Activity
Two lines below mark the span: the one containing "const add = (name, geometry)" and the one containing "const panel = new". Set down both, plus every line between, exactly as they stand, and nothing else.

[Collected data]
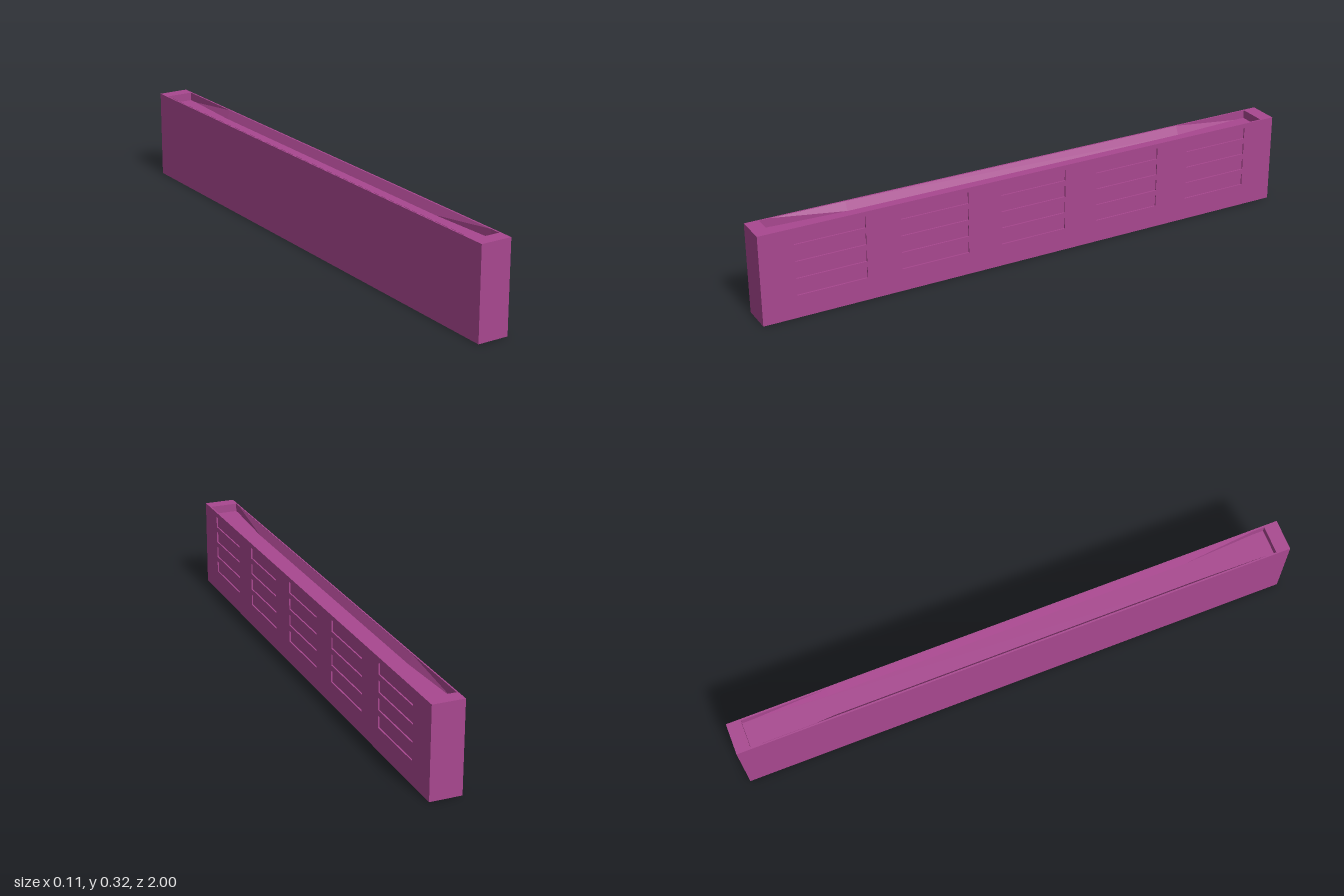
import * as THREE from 'three';

const W = 0.112, H = 0.322, L = 2;    // overall size
const SKIN = 0.005;                   // side wall thickness and slot depth
const FLOOR = H - 0.03;               // height of the sunken top
const END = 0.05;                     // length of the raised end blocks

export function createModel() {
  const group = new THREE.Group();
  const material = new THREE.MeshStandardMaterial({ color: 0xa8478f, flatShading: true, side: THREE.DoubleSide });

  const add = (name, geometry) => {
    const mesh = new THREE.Mesh(geometry, material);
    mesh.name = name;
    group.add(mesh);
    return mesh;
  };
  const box = (name, x0, x1, y0, y1, z0, z1) =>
    add(name, new THREE.BoxGeometry(x1 - x0, y1 - y0, z1 - z0))
      .position.set((x0 + x1) / 2, (y0 + y1) / 2, (z0 + z1) / 2);

  // Solid core, raised ends and the plain side wall
  const inner = W / 2 - SKIN;
  box('core', -W / 2, inner, 0, FLOOR, -L / 2, L / 2);
  box('frontEndBlock', -W / 2, inner, FLOOR, H, L / 2 - END, L / 2);
  box('backEndBlock', -W / 2, inner, FLOOR, H, -L / 2, -L / 2 + END);
  box('plainWall', -W / 2, -inner, FLOOR, H, -L / 2 + END, L / 2 - END);
  box('slotBacking', inner - 0.001, inner, FLOOR, H, -L / 2 + END, L / 2 - END);

  // Slotted side panel: five columns of four shallow slots
  const panel = new THREE.Shape([
    new THREE.Vector2(-L / 2, 0), new THREE.Vector2(L / 2, 0),
    new THREE.Vector2(L / 2, H), new THREE.Vector2(-L / 2, H),
  ]);
  for (let col = -2; col <= 2; col++) {
    for (let row = 0; row < 4; row++) {
      const z = col * 0.376, y = 0.081 + row * 0.061, half = 0.125, h = 0.041;
      panel.holes.push(new THREE.Path([
        new THREE.Vector2(z - half, y), new THREE.Vector2(z - half, y + h),
        new THREE.Vector2(z + half, y + h), new THREE.Vector2(z + half, y),
      ]));
    }
  }
  const panelGeometry = new THREE.ExtrudeGeometry(panel, { depth: SKIN, bevelEnabled: false });
  panelGeometry.rotateY(Math.PI / 2).translate(inner, 0, 0);
  add('slottedPanel', panelGeometry);

  // Steep slopes inside the recess, tapering away towards the ends
  const stations = [[-0.91, 0], [-0.65, 0.014], [0.65, 0.014], [0.91, 0]];
  for (const side of [-1, 1]) {
    const points = [], index = [];
    stations.forEach(([z, width], i) => {
      const x = inner - 0.001;
      points.push(side * x, H, z, side * (x - width), FLOOR, z);
      if (i < stations.length - 1) {
        const a = i * 2;
        if (side > 0) index.push(a, a + 1, a + 2, a + 1, a + 3, a + 2);
        else index.push(a, a + 2, a + 1, a + 1, a + 2, a + 3);
      }
    });
    const slope = new THREE.BufferGeometry();
    slope.setAttribute('position', new THREE.Float32BufferAttribute(points, 3));
    slope.setIndex(index);
    slope.computeVertexNormals();
    add(side > 0 ? 'leftInnerSlope' : 'rightInnerSlope', slope);
  }

  return group;
}
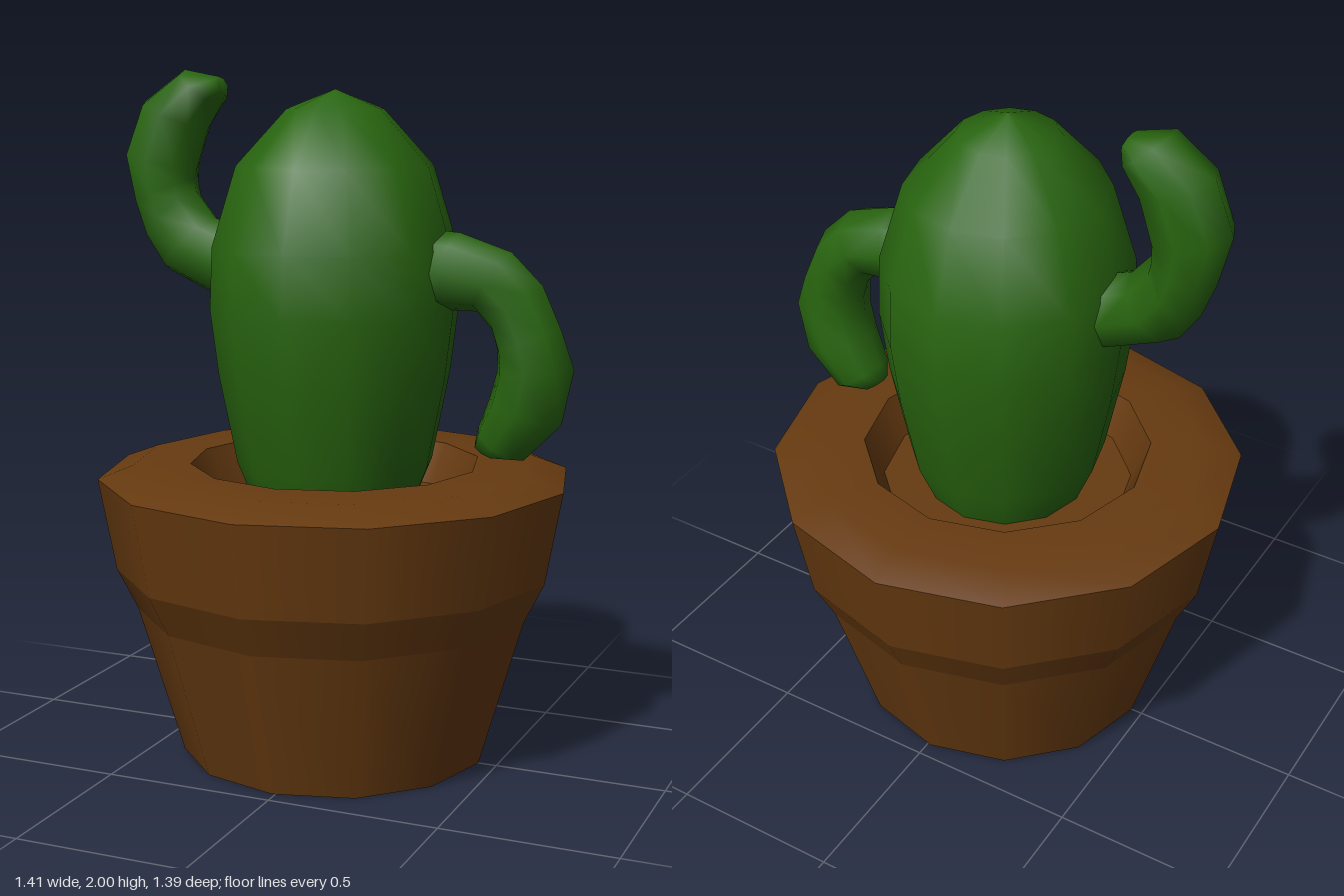
import * as THREE from 'three';

const SIDES = 12;
const clay = new THREE.MeshStandardMaterial({ color: 0x663a10 });
clay.name = 'brown clay';
const green = new THREE.MeshStandardMaterial({ color: 0x28640f });
green.name = 'cactus green';

function addMesh(parent, name, geometry, material) {
  const mesh = new THREE.Mesh(geometry, material);
  mesh.name = name;
  parent.add(mesh);
  return mesh;
}

function lathe(profile) {
  return new THREE.LatheGeometry(profile.map(([r, y]) => new THREE.Vector2(r, y)), SIDES);
}

// Arm skin from cross-sections: [outer x, outer y, inner x, inner y, half depth, z]
function armGeometry(sections) {
  const n = 8, pos = [], index = [];
  for (const [ox, oy, ix, iy, w, z] of sections) {
    const cx = (ox + ix) / 2, cy = (oy + iy) / 2;
    for (let j = 0; j < n; j++) {
      const a = (j / n) * Math.PI * 2, c = Math.cos(a);
      pos.push(cx + (ox - cx) * c, cy + (oy - cy) * c, z + Math.sin(a) * w);
    }
  }
  const last = (sections.length - 1) * n;
  for (let i = 0; i < last; i += n) {
    for (let j = 0; j < n; j++) {
      const k = (j + 1) % n;
      index.push(i + j, i + k, i + n + j, i + k, i + n + k, i + n + j);
    }
  }
  // close both ends
  for (let j = 1; j < n - 1; j++) {
    index.push(0, j + 1, j, last, last + j, last + j + 1);
  }
  const g = new THREE.BufferGeometry();
  g.setAttribute('position', new THREE.Float32BufferAttribute(pos, 3));
  g.setIndex(index);
  g.computeVertexNormals();
  return g;
}

export function createModel() {
  const model = new THREE.Group();
  model.name = 'pottedCactus';

  // Pot: each band is its own lathe so the edges between bands stay crisp
  const pot = new THREE.Group();
  pot.name = 'pot';
  pot.position.x = -0.01;
  model.add(pot);
  const bands = {
    potBase: [[0, 0], [0.455, 0]],
    potWall: [[0.455, 0], [0.585, 0.44]],
    potLedge: [[0.585, 0.44], [0.645, 0.56]],
    potCollar: [[0.645, 0.56], [0.695, 0.83]],
    potRim: [[0.695, 0.83], [0.59, 0.87], [0.425, 0.87]],
    potInside: [[0.425, 0.87], [0.37, 0.75]],
    soil: [[0.37, 0.75], [0, 0.75]],
  };
  for (const [name, profile] of Object.entries(bands)) {
    addMesh(pot, name, lathe(profile), clay);
  }

  // Cactus body
  const body = addMesh(model, 'cactusBody', lathe([
    [0.24, 0.74], [0.295, 0.87], [0.348, 1.13], [0.372, 1.32],
    [0.365, 1.5], [0.293, 1.73], [0.143, 1.89], [0, 1.945],
  ]), green);
  body.position.x = -0.01;
  body.scale.x = 0.97;

  // Arm raised on the right
  addMesh(model, 'rightArm', armGeometry([
    [-0.24, 1.33, -0.24, 1.55, 0.11, 0.01],
    [-0.36, 1.33, -0.335, 1.55, 0.11, 0.01],
    [-0.54, 1.41, -0.39, 1.57, 0.11, 0.01],
    [-0.6, 1.5, -0.455, 1.65, 0.11, 0.01],
    [-0.64, 1.61, -0.458, 1.68, 0.11, 0.01],
    [-0.675, 1.76, -0.45, 1.71, 0.11, 0.01],
    [-0.615, 1.91, -0.41, 1.83, 0.108, 0.01],
    [-0.485, 2.0, -0.365, 1.9, 0.095, 0.01],
    [-0.375, 1.98, -0.355, 1.93, 0.04, 0.01],
  ]), green);

  // Arm drooping on the left
  addMesh(model, 'leftArm', armGeometry([
    [0.24, 1.56, 0.24, 1.33, 0.11, 0],
    [0.37, 1.55, 0.33, 1.33, 0.11, 0],
    [0.52, 1.5, 0.42, 1.33, 0.108, -0.005],
    [0.61, 1.41, 0.465, 1.28, 0.105, -0.01],
    [0.665, 1.29, 0.482, 1.22, 0.105, -0.01],
    [0.705, 1.18, 0.48, 1.16, 0.105, -0.01],
    [0.67, 1.02, 0.46, 1.09, 0.105, -0.015],
    [0.56, 0.91, 0.425, 1.0, 0.09, -0.02],
    [0.48, 0.91, 0.415, 0.95, 0.045, -0.02],
  ]), green);

  return model;
}
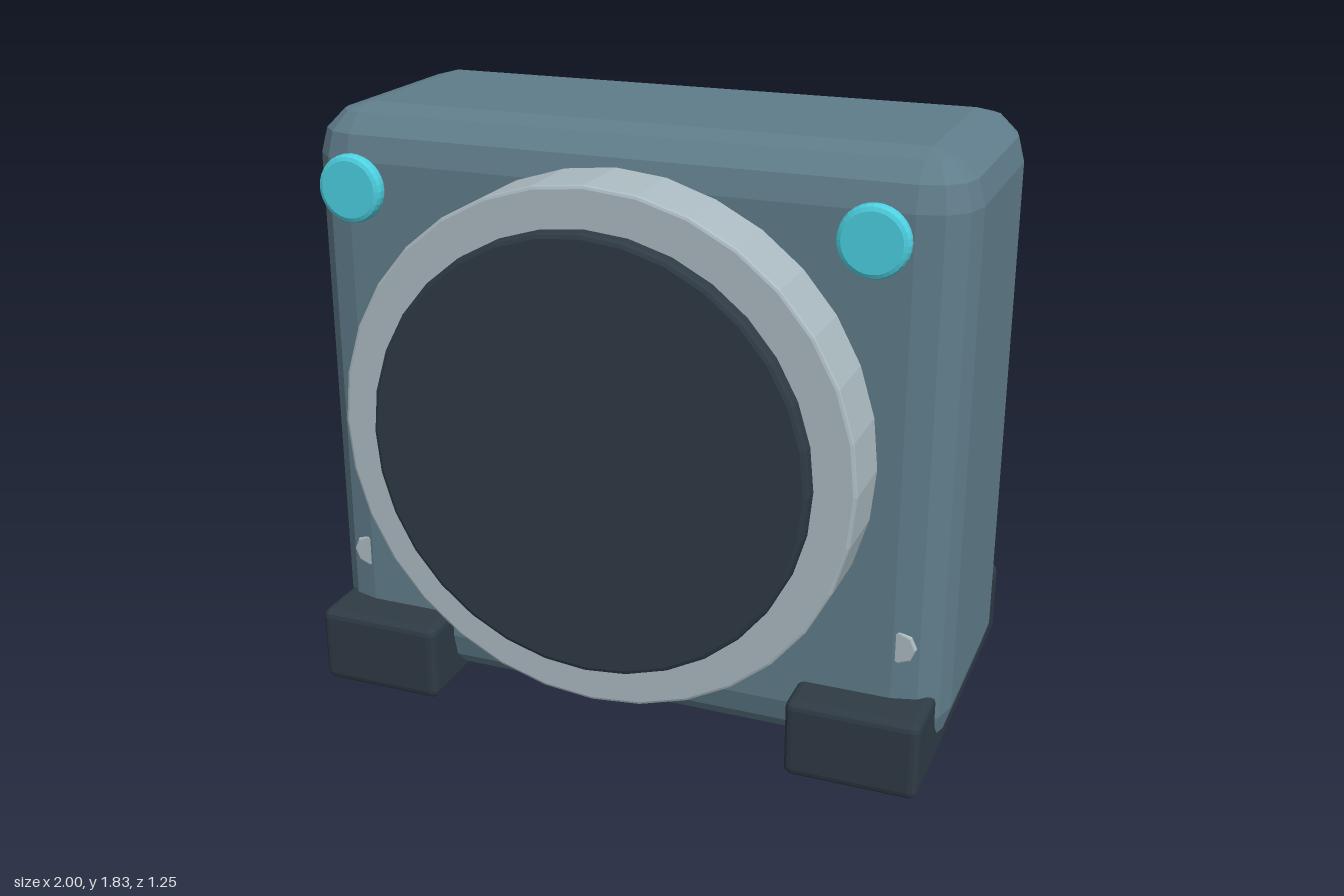
import * as THREE from 'three';
import { ConvexGeometry } from 'three/addons/geometries/ConvexGeometry.js';

const paint = (color) => new THREE.MeshStandardMaterial({ color, flatShading: true });

// Box between two corners with edges rounded in a few flat facets
function bevelBox(min, max, r, steps) {
  const points = [];
  for (const sx of [-1, 1]) for (const sy of [-1, 1]) for (const sz of [-1, 1]) {
    const s = [sx, sy, sz];
    const c = s.map((v, i) => (v > 0 ? max[i] - r : min[i] + r));
    for (let i = 0; i <= steps; i++) {
      const lat = (i / steps) * Math.PI / 2;
      for (let j = 0; j <= (i === steps ? 0 : steps); j++) {
        const lon = (j / steps) * Math.PI / 2;
        points.push(new THREE.Vector3(
          c[0] + sx * r * Math.cos(lat) * Math.cos(lon),
          c[1] + sy * r * Math.sin(lat),
          c[2] + sz * r * Math.cos(lat) * Math.sin(lon)));
      }
    }
  }
  return new ConvexGeometry(points);
}

// Solid disc facing +z with a small bevel on both rims
function disc(radius, back, front, bevel, sides) {
  const profile = [
    [0, back], [radius - bevel, back], [radius - bevel * 0.3, back + bevel * 0.3], [radius, back + bevel],
    [radius, front - bevel], [radius - bevel * 0.3, front - bevel * 0.3], [radius - bevel, front], [0, front],
  ].map(([x, y]) => new THREE.Vector2(x, y));
  return new THREE.LatheGeometry(profile, sides).rotateX(Math.PI / 2);
}

export function createModel() {
  const group = new THREE.Group();
  const body = paint(0x607d8b), dark = paint(0x2f3b45), light = paint(0xabbbc1), cyan = paint(0x4dd0e1);

  const add = (name, geometry, material, x = 0, y = 0) => {
    const mesh = new THREE.Mesh(geometry, material);
    mesh.name = name;
    mesh.position.set(x, y, 0);
    group.add(mesh);
  };

  // Main case
  add('case', bevelBox([-1, 0.015, -0.49], [1, 1.83, 0.37], 0.15, 3), body);

  // Round front with its dark face
  add('frontRing', disc(0.78, 0.3, 0.58, 0.01, 32), light, 0, 0.95);
  add('frontFace', disc(0.66, 0.54, 0.627, 0.015, 32), dark, 0, 0.95);

  for (const side of [1, -1]) {
    const label = side > 0 ? 'left' : 'right';
    // Foot running under the case from front to back
    const x = [0.57 * side, 0.97 * side].sort((a, b) => a - b);
    add(label + 'Foot', bevelBox([x[0], 0, -0.625], [x[1], 0.245, 0.503], 0.025, 3), dark);
    // Coloured button in the upper corner
    add(label + 'Button', disc(0.1, 0.455, 0.503, 0.016, 32), cyan, 0.77 * side, 1.63);
    // Small stud set into the rounded edge
    add(label + 'Stud', disc(0.052, 0.3, 0.368, 0.006, 8), light, 0.865 * side, 0.41);
  }
  return group;
}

Written response
  const add = (name, geometry) => {
    const mesh = new THREE.Mesh(geometry, material);
    mesh.name = name;
    group.add(mesh);
    return mesh;
  };
  const box = (name, x0, x1, y0, y1, z0, z1) =>
    add(name, new THREE.BoxGeometry(x1 - x0, y1 - y0, z1 - z0))
      .position.set((x0 + x1) / 2, (y0 + y1) / 2, (z0 + z1) / 2);

  // Solid core, raised ends and the plain side wall
  const inner = W / 2 - SKIN;
  box('core', -W / 2, inner, 0, FLOOR, -L / 2, L / 2);
  box('frontEndBlock', -W / 2, inner, FLOOR, H, L / 2 - END, L / 2);
  box('backEndBlock', -W / 2, inner, FLOOR, H, -L / 2, -L / 2 + END);
  box('plainWall', -W / 2, -inner, FLOOR, H, -L / 2 + END, L / 2 - END);
  box('slotBacking', inner - 0.001, inner, FLOOR, H, -L / 2 + END, L / 2 - END);

  // Slotted side panel: five columns of four shallow slots
  const panel = new THREE.Shape([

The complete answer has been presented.